Task statement: The listing, minus its pictures, is to be given again exactly.
- - - - - - -
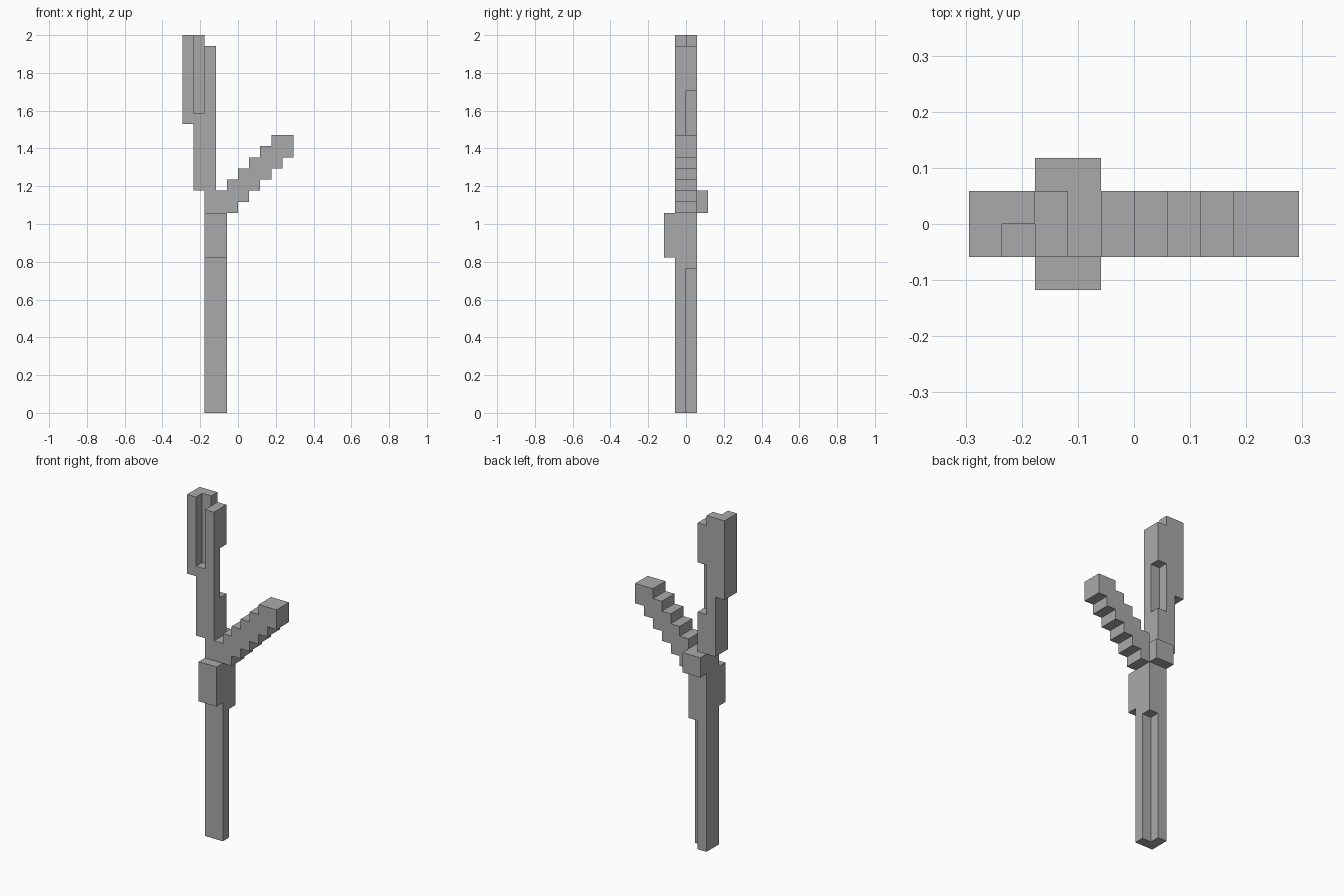
import bpy
import bmesh
from math import radians
from mathutils import Vector

cube = bpy.data.objects.get("Cube")
if cube:
    bpy.data.objects.remove(cube)

# The model sits on a block grid, 10 x 4 x 34 blocks
UNIT = 2 / 34
ORIGIN = Vector((5, 2, 0))

grey = bpy.data.materials.new("stone grey")
grey.use_nodes = True
colour = (0.4, 0.4, 0.4, 1)
grey.diffuse_color = colour
grey.node_tree.nodes["Principled BSDF"].inputs["Base Color"].default_value = colour


def box(x0, x1, y0, y1, z0, z1):
    """Grid cells filled by a box."""
    return {(x, y, z) for x in range(x0, x1)
            for y in range(y0, y1) for z in range(z0, z1)}


# Trunk with a groove up its back left corner
trunk = box(2, 4, 1, 3, 0, 18) - box(3, 4, 2, 3, 0, 13)
front_knot = box(2, 4, 0, 1, 14, 18)
fork = box(2, 4, 1, 4, 18, 20)

# Upright limb: two offset columns with a front slot and a back notch
upright_limb = box(1, 3, 1, 3, 20, 33) | box(0, 2, 1, 3, 26, 34)
upright_limb -= box(1, 2, 1, 2, 27, 34)
upright_limb -= box(2, 3, 2, 3, 24, 29)

# Side limb climbing in even steps
side_limb = set()
for i in range(6):
    side_limb |= box(3 + i, 5 + i, 1, 3, 18 + i, 20 + i)
side_limb -= fork

parts = {"trunk": trunk, "front_knot": front_knot, "fork": fork,
         "upright_limb": upright_limb, "side_limb": side_limb}
filled = set().union(*parts.values())


def skin(name, cells):
    """Mesh the outer faces of a part, merging the flat areas."""
    bm = bmesh.new()
    for cell in cells:
        for axis in range(3):
            for side in (-1, 1):
                n = Vector((0, 0, 0))
                n[axis] = side
                if tuple(int(c + d) for c, d in zip(cell, n)) in filled:
                    continue
                u = Vector((0, 0, 0))
                u[(axis + 1) % 3] = 0.5
                v = n.cross(u)
                mid = Vector(cell) + Vector((0.5, 0.5, 0.5)) + n / 2 - ORIGIN
                corners = (mid - u - v, mid + u - v, mid + u + v, mid - u + v)
                bm.faces.new([bm.verts.new(p * UNIT) for p in corners])
    bmesh.ops.remove_doubles(bm, verts=bm.verts, dist=UNIT / 100)
    bmesh.ops.dissolve_limit(bm, angle_limit=radians(1),
                             verts=bm.verts, edges=bm.edges)
    mesh = bpy.data.meshes.new(name)
    bm.to_mesh(mesh)
    bm.free()
    mesh.materials.append(grey)
    bpy.context.collection.objects.link(bpy.data.objects.new(name, mesh))


for part_name, part_cells in parts.items():
    skin(part_name, part_cells)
- - - - - - -
Result of this task:
import bpy
import bmesh
from math import radians
from mathutils import Vector

cube = bpy.data.objects.get("Cube")
if cube:
    bpy.data.objects.remove(cube)

# The model sits on a block grid, 10 x 4 x 34 blocks
UNIT = 2 / 34
ORIGIN = Vector((5, 2, 0))

grey = bpy.data.materials.new("stone grey")
grey.use_nodes = True
colour = (0.4, 0.4, 0.4, 1)
grey.diffuse_color = colour
grey.node_tree.nodes["Principled BSDF"].inputs["Base Color"].default_value = colour


def box(x0, x1, y0, y1, z0, z1):
    """Grid cells filled by a box."""
    return {(x, y, z) for x in range(x0, x1)
            for y in range(y0, y1) for z in range(z0, z1)}


# Trunk with a groove up its back left corner
trunk = box(2, 4, 1, 3, 0, 18) - box(3, 4, 2, 3, 0, 13)
front_knot = box(2, 4, 0, 1, 14, 18)
fork = box(2, 4, 1, 4, 18, 20)

# Upright limb: two offset columns with a front slot and a back notch
upright_limb = box(1, 3, 1, 3, 20, 33) | box(0, 2, 1, 3, 26, 34)
upright_limb -= box(1, 2, 1, 2, 27, 34)
upright_limb -= box(2, 3, 2, 3, 24, 29)

# Side limb climbing in even steps
side_limb = set()
for i in range(6):
    side_limb |= box(3 + i, 5 + i, 1, 3, 18 + i, 20 + i)
side_limb -= fork

parts = {"trunk": trunk, "front_knot": front_knot, "fork": fork,
         "upright_limb": upright_limb, "side_limb": side_limb}
filled = set().union(*parts.values())


def skin(name, cells):
    """Mesh the outer faces of a part, merging the flat areas."""
    bm = bmesh.new()
    for cell in cells:
        for axis in range(3):
            for side in (-1, 1):
                n = Vector((0, 0, 0))
                n[axis] = side
                if tuple(int(c + d) for c, d in zip(cell, n)) in filled:
                    continue
                u = Vector((0, 0, 0))
                u[(axis + 1) % 3] = 0.5
                v = n.cross(u)
                mid = Vector(cell) + Vector((0.5, 0.5, 0.5)) + n / 2 - ORIGIN
                corners = (mid - u - v, mid + u - v, mid + u + v, mid - u + v)
                bm.faces.new([bm.verts.new(p * UNIT) for p in corners])
    bmesh.ops.remove_doubles(bm, verts=bm.verts, dist=UNIT / 100)
    bmesh.ops.dissolve_limit(bm, angle_limit=radians(1),
                             verts=bm.verts, edges=bm.edges)
    mesh = bpy.data.meshes.new(name)
    bm.to_mesh(mesh)
    bm.free()
    mesh.materials.append(grey)
    bpy.context.collection.objects.link(bpy.data.objects.new(name, mesh))


for part_name, part_cells in parts.items():
    skin(part_name, part_cells)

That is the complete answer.